Requirement: Scan the records below and copy every line that contains the string "range".

Supplied material:
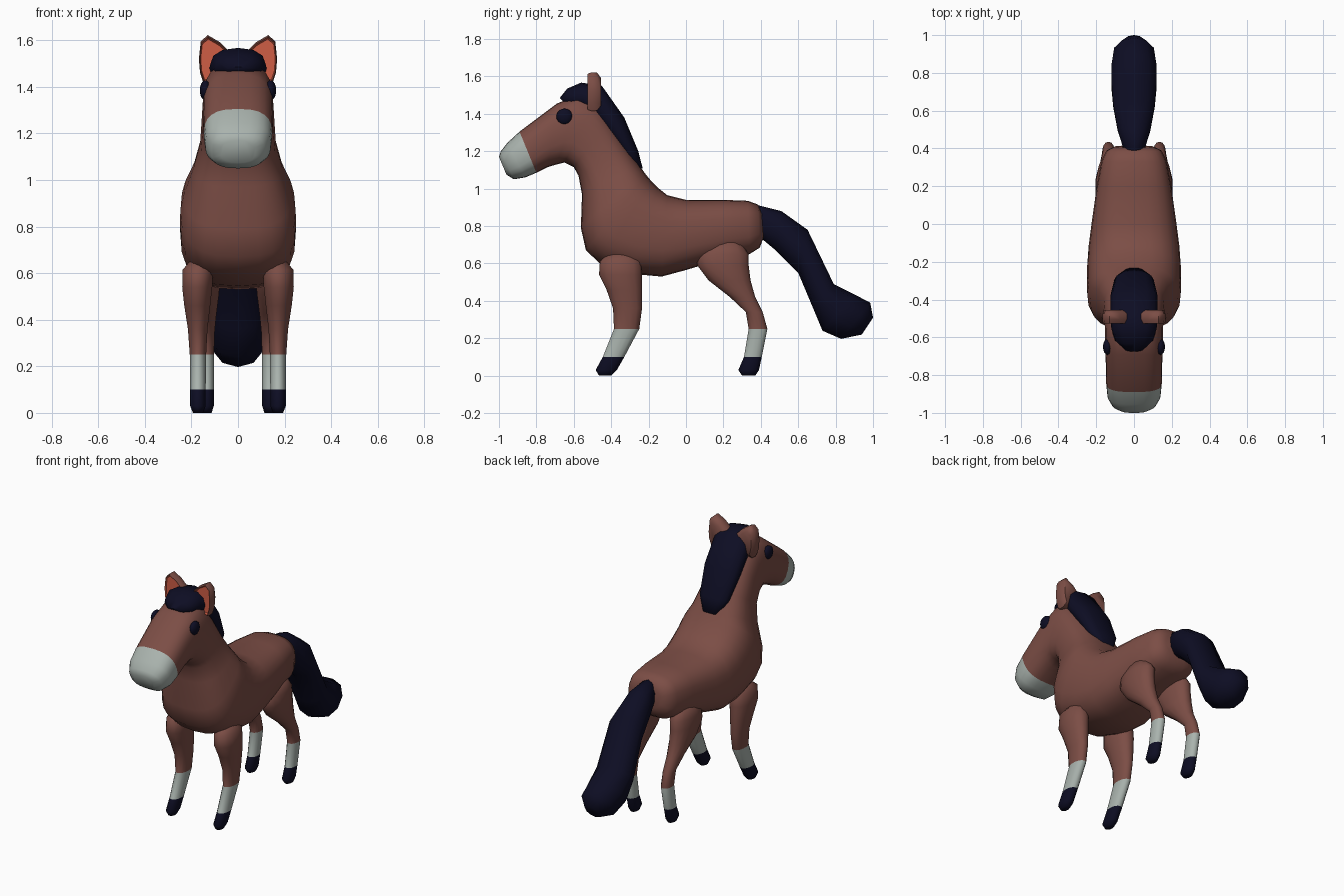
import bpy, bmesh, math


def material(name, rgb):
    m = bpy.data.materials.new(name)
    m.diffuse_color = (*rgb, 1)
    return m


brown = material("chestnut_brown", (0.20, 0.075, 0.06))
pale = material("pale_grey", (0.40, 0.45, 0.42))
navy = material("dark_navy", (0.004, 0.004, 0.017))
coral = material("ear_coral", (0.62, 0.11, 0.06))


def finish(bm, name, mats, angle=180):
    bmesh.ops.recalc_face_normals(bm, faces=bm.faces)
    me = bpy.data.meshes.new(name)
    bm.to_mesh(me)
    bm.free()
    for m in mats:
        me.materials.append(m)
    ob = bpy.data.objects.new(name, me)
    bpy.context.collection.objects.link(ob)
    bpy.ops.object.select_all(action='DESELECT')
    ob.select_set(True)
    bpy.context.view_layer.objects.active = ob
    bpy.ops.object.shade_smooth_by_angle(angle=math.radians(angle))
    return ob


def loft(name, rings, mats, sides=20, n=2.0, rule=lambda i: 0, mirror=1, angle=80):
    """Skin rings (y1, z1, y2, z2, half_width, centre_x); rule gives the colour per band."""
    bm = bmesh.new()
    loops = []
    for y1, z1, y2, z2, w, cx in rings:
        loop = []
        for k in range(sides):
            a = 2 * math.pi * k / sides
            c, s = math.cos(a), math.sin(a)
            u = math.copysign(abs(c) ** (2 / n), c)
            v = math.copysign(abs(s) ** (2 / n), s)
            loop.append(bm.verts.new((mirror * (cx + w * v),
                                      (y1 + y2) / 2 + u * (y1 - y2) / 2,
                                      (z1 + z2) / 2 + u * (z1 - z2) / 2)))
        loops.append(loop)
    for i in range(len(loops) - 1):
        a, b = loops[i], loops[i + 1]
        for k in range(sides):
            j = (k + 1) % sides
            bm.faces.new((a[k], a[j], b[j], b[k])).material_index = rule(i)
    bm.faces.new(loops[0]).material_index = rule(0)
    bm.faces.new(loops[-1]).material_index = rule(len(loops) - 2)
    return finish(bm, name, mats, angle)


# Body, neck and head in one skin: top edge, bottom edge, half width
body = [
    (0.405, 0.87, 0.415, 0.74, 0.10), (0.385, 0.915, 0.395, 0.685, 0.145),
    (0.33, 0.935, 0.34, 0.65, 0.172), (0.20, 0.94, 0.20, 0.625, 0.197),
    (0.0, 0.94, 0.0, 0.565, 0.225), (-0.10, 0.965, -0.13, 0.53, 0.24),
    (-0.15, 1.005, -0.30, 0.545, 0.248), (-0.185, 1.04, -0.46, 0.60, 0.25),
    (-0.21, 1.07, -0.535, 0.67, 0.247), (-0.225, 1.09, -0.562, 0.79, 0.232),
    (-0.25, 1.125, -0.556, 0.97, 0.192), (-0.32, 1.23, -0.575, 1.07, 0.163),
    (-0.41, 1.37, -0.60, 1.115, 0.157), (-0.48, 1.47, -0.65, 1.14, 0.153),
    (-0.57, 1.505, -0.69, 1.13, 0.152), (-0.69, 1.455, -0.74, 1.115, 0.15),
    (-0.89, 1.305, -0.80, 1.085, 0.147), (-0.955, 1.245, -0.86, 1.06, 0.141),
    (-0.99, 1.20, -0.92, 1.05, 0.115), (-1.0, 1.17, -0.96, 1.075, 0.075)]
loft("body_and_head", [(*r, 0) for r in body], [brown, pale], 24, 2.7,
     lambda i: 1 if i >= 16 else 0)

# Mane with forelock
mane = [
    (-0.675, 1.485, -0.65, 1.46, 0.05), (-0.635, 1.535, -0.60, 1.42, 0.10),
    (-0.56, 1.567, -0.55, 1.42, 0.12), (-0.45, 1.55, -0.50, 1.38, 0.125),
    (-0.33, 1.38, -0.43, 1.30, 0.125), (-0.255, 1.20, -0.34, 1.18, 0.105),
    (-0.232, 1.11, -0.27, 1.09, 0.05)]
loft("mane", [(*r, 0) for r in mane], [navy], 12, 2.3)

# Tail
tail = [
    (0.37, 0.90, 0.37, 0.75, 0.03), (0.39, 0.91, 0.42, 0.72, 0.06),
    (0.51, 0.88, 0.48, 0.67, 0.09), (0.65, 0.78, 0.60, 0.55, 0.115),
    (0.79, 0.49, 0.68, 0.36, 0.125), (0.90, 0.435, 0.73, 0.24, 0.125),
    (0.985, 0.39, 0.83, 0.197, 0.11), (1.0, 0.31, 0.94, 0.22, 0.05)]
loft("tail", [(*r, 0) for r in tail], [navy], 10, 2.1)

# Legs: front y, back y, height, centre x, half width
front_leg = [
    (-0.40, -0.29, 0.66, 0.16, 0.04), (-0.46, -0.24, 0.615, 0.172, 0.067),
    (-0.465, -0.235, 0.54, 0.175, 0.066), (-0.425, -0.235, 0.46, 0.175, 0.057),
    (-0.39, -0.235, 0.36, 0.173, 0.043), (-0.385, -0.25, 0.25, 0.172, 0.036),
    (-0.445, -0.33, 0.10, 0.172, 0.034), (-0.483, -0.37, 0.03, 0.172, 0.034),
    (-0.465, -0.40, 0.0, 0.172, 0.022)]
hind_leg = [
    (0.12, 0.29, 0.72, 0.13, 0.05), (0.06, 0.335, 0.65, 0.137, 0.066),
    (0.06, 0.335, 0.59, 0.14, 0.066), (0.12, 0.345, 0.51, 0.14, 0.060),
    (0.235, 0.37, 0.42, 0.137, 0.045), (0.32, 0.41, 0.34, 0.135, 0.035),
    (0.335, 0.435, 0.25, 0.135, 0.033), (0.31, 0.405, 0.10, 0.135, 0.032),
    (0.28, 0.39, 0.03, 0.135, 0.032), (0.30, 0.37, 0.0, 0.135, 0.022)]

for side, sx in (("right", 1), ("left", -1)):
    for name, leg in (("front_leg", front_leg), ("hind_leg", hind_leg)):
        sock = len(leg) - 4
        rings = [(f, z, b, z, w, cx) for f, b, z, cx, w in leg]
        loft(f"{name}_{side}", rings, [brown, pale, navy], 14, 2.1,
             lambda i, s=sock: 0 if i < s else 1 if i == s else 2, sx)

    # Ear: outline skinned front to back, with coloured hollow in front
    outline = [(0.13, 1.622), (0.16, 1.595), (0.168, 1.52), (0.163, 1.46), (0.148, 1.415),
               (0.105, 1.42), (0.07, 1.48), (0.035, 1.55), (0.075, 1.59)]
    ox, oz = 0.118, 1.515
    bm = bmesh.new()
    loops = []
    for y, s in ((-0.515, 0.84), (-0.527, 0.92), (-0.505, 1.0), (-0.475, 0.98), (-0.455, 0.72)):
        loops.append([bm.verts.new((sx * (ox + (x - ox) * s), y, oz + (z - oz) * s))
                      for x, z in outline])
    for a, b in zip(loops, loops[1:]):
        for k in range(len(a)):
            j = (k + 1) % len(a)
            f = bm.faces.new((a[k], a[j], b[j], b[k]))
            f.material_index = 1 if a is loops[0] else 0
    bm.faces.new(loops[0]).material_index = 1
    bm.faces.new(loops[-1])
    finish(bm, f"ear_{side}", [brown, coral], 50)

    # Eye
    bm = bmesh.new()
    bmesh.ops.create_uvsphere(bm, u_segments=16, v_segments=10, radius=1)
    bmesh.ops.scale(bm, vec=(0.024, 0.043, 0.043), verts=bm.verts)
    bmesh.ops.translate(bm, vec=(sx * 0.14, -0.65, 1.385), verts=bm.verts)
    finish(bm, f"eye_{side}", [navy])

Expected answer:
        for k in range(sides):
    for i in range(len(loops) - 1):
        for k in range(sides):
        for k in range(len(a)):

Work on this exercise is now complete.